  • Paths and drives often follow curvilinear lines through the landscapes.
  • Formal sections of boulevards are flanked by rows of trees, informal sections that travel through woodland parks incorporate the existing vegetation along the street borders.

Montlake Boulevard

Montlake Boulevard was designed) by the Olmsted Brothers. It is located in the Montlake and University District neighborhoods and runs between the northern starting point of Lake Washington Boulevard and NE 45th Street.

Montlake Boulevard, originally known as the University Extension of Washington Park Boulevard, which became Lake Washington Boulevard, was identified in John Charles Olmsted's 1903 plan for Seattle's parks and boulevards system. The plan included a ring of boulevards connecting Seattle's major parks.

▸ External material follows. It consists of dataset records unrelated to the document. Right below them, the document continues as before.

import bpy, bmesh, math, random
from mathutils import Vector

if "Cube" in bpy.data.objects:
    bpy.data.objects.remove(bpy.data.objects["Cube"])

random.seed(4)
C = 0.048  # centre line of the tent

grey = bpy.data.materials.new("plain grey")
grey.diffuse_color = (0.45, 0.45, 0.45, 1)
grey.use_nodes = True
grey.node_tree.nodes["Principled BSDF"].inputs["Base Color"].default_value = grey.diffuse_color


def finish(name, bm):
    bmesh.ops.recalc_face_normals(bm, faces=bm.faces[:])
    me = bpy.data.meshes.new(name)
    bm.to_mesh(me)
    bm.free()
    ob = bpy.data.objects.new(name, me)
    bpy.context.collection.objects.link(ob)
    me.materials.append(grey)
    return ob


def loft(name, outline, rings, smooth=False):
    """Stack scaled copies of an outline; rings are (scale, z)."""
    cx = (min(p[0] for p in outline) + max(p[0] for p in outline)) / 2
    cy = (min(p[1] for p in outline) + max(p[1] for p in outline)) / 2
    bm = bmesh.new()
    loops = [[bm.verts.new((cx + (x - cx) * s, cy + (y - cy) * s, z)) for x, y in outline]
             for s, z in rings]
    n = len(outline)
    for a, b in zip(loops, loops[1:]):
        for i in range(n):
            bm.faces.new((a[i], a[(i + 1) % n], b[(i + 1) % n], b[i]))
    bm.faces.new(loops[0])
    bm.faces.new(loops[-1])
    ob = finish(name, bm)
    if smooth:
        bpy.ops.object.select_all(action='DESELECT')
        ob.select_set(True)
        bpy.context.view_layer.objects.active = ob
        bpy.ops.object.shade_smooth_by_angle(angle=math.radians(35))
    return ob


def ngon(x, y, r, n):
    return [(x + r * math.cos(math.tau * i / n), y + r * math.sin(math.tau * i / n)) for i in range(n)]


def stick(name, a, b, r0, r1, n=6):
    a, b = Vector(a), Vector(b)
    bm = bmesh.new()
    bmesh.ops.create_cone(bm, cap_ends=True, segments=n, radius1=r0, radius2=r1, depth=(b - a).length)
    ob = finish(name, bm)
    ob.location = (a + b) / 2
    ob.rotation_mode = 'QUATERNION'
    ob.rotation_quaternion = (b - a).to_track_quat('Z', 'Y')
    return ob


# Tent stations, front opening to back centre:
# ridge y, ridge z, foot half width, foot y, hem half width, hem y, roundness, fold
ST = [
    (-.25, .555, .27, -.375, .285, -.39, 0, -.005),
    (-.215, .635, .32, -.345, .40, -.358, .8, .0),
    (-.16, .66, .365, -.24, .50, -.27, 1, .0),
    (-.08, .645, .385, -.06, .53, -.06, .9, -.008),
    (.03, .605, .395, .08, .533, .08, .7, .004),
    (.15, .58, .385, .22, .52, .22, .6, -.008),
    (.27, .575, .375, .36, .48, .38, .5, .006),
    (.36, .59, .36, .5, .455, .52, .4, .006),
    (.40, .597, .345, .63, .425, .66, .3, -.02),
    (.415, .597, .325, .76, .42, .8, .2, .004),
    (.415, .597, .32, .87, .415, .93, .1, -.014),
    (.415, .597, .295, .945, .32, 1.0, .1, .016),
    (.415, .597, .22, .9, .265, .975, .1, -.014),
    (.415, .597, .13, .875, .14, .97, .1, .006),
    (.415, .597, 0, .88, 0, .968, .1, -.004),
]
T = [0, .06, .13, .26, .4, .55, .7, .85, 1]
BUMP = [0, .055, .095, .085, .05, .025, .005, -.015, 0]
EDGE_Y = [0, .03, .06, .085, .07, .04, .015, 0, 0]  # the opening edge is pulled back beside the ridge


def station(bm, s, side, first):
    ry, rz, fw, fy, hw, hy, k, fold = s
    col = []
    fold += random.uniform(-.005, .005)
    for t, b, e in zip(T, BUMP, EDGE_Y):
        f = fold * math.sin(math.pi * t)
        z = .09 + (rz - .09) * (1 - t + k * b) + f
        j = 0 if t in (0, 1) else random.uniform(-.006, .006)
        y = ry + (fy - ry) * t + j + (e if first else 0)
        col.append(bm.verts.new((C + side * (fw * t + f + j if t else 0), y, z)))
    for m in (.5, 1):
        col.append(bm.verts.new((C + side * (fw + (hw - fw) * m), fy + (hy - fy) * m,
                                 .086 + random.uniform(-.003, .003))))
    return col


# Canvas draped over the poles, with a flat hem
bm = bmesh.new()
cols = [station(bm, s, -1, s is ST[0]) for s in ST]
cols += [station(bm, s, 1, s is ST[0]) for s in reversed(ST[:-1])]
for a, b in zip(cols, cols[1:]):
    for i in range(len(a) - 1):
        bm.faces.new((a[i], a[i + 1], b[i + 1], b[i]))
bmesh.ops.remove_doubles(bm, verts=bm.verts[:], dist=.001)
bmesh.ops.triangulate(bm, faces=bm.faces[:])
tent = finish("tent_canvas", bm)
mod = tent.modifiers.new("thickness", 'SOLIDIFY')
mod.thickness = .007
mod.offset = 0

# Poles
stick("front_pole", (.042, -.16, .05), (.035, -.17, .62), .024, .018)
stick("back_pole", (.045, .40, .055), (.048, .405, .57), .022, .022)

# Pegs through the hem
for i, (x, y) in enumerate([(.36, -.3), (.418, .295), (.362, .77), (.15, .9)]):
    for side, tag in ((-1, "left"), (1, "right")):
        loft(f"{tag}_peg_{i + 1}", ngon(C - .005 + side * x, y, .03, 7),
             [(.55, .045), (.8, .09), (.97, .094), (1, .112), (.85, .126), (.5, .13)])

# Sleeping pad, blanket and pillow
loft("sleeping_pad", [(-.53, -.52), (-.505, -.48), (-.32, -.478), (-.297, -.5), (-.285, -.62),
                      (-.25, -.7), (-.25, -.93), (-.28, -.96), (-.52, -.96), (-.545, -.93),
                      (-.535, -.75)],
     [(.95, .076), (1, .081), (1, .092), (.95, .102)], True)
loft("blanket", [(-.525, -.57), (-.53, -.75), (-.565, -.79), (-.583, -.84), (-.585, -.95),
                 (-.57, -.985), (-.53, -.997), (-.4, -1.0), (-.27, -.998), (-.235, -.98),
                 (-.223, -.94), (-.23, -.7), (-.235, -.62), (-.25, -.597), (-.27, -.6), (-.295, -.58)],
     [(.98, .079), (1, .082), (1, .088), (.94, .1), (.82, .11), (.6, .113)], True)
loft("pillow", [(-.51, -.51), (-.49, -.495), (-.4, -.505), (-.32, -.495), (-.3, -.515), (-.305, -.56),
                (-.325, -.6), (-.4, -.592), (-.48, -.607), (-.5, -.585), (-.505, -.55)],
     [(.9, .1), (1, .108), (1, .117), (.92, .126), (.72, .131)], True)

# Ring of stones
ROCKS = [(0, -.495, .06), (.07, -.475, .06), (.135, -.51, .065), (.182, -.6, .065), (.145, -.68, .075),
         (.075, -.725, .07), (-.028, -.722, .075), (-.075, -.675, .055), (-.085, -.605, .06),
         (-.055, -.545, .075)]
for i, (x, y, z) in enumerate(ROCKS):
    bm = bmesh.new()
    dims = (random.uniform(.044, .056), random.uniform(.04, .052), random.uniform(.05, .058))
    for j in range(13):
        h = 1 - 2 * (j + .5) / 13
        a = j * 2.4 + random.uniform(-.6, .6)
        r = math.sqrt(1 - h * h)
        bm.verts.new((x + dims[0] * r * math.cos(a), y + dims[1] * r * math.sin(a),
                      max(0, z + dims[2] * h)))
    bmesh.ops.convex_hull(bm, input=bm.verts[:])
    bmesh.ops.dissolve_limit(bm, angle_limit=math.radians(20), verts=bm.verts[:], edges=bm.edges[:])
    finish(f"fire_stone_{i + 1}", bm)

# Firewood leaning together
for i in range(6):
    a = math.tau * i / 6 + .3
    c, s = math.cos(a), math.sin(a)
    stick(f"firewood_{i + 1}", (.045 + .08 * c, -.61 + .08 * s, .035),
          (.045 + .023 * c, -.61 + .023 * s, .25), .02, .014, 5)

The first boulevard to be built ran along Lake Washington from the Mount Baker neighborhood to Washington Park. In preparation for the Alaska-Yukon-Pacific (A-Y-P) Exposition in 1909, the Parks Department built an additional segment that crossed the Montlake Portage and ended at the A-Y-P's south gate. (The Lake Washington Ship Canal, built in 1916, had not yet bisected the strip of land connecting Capitol Hill to the University District.)
The boulevard made it possible for visitors to drive along the scenic route to the fair and a new streetcar line provided access to the fair from downtown. In their annual report, the Board of Park commissioners wrote, "
"Special efforts were made and heavy expenditures were required in carrying out our plan to have our north and south chain of boulevards along or overlooking Lake Washington from the Mount Baker district, north to the Exposition grounds, open for traffic, so that our Eastern visitors might enjoy the beauties of our lake and mountain scenery."

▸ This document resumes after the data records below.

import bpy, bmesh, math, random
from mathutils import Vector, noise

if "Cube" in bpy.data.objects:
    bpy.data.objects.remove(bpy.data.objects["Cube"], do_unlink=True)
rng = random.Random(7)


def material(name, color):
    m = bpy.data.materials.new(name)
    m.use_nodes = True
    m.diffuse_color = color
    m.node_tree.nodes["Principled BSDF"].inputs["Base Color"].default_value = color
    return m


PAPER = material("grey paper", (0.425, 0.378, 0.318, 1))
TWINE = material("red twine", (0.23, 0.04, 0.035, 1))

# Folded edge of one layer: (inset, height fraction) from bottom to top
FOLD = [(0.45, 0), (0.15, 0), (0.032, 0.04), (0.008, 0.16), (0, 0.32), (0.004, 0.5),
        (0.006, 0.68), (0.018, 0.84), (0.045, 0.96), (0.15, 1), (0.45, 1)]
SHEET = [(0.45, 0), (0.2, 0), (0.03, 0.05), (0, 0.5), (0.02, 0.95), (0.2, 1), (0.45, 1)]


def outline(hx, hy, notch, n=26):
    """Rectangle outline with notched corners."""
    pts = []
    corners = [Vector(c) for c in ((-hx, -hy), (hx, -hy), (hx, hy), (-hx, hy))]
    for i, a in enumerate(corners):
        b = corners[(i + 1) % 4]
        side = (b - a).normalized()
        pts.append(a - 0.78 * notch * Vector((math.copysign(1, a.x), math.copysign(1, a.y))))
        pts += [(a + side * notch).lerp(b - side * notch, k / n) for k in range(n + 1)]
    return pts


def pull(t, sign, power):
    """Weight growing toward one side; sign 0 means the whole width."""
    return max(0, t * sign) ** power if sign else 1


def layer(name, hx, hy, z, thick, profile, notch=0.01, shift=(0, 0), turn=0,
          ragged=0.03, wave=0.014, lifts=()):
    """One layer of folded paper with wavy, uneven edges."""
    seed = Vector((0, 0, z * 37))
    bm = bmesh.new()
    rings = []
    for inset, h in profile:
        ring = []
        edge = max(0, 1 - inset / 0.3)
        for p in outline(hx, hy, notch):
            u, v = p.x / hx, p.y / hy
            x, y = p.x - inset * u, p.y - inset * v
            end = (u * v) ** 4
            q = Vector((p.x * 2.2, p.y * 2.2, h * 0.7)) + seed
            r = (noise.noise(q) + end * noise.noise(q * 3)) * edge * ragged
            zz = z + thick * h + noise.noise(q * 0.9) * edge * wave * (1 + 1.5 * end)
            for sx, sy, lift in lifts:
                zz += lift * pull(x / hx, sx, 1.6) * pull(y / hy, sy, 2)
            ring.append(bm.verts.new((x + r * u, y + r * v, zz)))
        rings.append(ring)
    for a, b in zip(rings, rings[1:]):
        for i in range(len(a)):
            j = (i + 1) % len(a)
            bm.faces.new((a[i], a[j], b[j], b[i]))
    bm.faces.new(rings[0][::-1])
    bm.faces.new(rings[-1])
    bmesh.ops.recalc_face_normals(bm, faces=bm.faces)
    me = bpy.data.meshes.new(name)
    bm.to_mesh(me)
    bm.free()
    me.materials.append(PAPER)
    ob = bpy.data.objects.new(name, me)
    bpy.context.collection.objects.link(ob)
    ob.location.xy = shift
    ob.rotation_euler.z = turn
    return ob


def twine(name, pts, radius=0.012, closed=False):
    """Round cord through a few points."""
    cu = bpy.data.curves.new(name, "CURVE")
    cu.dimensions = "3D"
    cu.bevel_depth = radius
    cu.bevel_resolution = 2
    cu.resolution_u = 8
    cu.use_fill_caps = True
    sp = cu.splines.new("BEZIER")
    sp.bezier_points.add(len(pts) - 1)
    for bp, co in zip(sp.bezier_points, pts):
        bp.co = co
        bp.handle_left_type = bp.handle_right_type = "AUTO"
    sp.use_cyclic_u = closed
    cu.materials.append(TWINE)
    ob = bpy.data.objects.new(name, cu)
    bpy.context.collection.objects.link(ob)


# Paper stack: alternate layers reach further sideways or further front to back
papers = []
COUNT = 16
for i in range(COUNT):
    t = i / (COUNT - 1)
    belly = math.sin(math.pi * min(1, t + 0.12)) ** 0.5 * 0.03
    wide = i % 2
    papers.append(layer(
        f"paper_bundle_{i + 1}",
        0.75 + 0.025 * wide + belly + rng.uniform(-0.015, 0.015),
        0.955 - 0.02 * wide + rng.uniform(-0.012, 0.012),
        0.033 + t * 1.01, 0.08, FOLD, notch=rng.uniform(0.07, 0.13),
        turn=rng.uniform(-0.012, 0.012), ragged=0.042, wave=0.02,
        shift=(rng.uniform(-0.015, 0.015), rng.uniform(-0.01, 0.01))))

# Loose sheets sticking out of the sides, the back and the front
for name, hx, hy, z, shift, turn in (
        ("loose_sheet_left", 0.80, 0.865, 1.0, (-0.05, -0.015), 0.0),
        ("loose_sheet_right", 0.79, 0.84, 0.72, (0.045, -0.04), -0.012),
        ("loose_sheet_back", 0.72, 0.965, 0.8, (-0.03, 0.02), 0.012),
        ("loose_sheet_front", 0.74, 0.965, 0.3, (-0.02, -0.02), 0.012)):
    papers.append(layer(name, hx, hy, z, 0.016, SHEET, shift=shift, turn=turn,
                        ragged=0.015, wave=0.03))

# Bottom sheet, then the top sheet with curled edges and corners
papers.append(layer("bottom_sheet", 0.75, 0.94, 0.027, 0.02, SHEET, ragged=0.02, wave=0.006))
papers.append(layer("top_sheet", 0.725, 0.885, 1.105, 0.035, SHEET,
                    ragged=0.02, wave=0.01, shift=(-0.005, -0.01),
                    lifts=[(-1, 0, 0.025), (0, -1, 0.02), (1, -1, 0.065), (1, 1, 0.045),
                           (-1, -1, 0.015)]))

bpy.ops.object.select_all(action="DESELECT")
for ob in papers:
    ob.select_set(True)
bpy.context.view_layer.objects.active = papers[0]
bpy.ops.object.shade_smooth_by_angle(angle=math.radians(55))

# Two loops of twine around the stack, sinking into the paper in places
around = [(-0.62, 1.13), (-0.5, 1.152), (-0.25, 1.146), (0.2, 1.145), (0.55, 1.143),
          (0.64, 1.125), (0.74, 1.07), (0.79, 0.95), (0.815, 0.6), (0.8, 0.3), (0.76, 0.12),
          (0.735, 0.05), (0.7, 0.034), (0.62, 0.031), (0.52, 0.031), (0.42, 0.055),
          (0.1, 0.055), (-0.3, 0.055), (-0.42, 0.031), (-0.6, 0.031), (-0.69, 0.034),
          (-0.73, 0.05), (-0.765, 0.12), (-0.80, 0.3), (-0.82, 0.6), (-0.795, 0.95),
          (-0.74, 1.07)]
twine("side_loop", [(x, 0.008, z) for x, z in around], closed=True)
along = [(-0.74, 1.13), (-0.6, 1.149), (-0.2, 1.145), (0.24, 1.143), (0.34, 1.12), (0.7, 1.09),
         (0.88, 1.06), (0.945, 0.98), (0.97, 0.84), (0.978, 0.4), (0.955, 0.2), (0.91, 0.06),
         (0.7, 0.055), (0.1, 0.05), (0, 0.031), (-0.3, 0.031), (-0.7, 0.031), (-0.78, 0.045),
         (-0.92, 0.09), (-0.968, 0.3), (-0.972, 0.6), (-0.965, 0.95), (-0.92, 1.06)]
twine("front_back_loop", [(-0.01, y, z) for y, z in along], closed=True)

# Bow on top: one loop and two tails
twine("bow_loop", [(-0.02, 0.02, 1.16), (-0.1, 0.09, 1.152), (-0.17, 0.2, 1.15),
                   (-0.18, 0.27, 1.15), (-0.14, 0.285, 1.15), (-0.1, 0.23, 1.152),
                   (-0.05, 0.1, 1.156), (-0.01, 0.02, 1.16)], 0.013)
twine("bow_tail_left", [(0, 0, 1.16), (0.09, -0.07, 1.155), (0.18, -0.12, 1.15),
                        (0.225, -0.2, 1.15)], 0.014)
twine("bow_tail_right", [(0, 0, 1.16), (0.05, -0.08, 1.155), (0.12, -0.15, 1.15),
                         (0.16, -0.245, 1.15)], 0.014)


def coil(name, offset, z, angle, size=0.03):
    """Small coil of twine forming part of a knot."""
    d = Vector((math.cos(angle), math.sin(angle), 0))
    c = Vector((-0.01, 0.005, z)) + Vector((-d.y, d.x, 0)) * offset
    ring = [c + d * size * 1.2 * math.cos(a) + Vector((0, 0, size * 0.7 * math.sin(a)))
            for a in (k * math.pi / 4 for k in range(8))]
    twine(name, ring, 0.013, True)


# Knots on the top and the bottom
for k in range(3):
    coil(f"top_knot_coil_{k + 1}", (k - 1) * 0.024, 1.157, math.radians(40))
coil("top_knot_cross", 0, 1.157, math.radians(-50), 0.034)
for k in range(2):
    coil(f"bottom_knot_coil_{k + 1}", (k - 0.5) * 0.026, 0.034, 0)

Olmsted's design for Montlake Boulevard called for two feet of turf closest to the private property lines, 8 feet of cement sidewalks, and 14 feet of turf and trees between the sidewalk and street. Between the two 24-foot roadways, he laid out a 54-foot center strip with four rows of tulip trees and small shrubs, with vines running up the trolley and utility poles. The tracks for the trolley line that would run down the center strip were laid flush with the ground level so they would not intrude upon the visual effect of the design.

Olmsted's system plan called for the boulevard to run through the university campus and connect with what is now 17th Avenue NE, and then continue from there to Ravenna Boulevard. After the A-Y-P, the University of Washington Board Of Regents declined to allow the road to cross campus, so the boulevard followed a different route along the shore of Lake Washington on land owned by the state. Montlake Boulevard now a segment of State Route 513. The landscaped center strip is owned and maintained by Seattle's Department of Parks and Recreation.

Montlake Boulevard Additional Info


∆ Cal Anderson Park

∆ Cheasty Boulevard

∆ Cheasty GS: Cheasty Blvd

∆ Colman Park

∆ Frink Park

∆ Green Lake Park

∆ Hiawatha Playfield

∆ Hunter Boulevard

∆ Interlaken Park

∆ Jefferson Park

∆ Kinnear Park

∆ Lakeview Park

∆ Lake Washington Boulevard

∆ Madrona Park

∆ Magnolia Greenbelt

∆ Montlake Boulevard

∆ Mount Baker Boulevard

∆ Mount Baker Park

∆ Puget Boulevard Commons

∆ Schmitz Boulevard

∆ Schmitz Park

∆ Seward Park

∆ Volunteer Park

∆ Washington Park Arboretum

∆ Woodland Park


∆ Alki Beach Park

∆ Cowen Park

∆ Dearborn Park

∆ Denny Blaine Park

∆ Denny Park

∆ Discovery Park

∆ Golden Gardens

∆ Hamilton Viewpoint Park

∆ Leschi Park

∆ Lincoln Park

∆ Madison Park

∆ Marshall Park

∆ McGraw Square

∆ Miller Playfield

∆ Pioneer Square

∆ Ravenna Boulevard

∆ Ravenna Park

∆ Salmon Bay Park

∆ Sunset Hill Viewpoint Park

∆ Union Station Square


∆ Ballard Playground

∆ Beacon Hill Playground

∆ Beer Sheva Park

∆ Boren Park

∆ Cascade Playground

∆ City Hall Park

∆ Fairview Park

∆ Garfield Playfield

∆ Gasworks Park

∆ Genesee Park

∆ Gilman Playground

∆ Greenwood Triangle

∆ Howell Park

∆ Interbay Athletic Field

∆ Kerry Park

∆ Licton Spring Park

∆ Longfellow Creek GS: North

∆ Magnolia Boulevard

∆ Magnolia Park

∆ Myrtle Edwards Park

∆ Observatory Courts

∆ Pritchard Island Beach

∆ Queen Anne Boulevard

∆ Rainier Playfield

∆ Roanoke Park

∆ Rogers Playground

∆ South Park Playground

∆ University Playground

∆ Viretta Park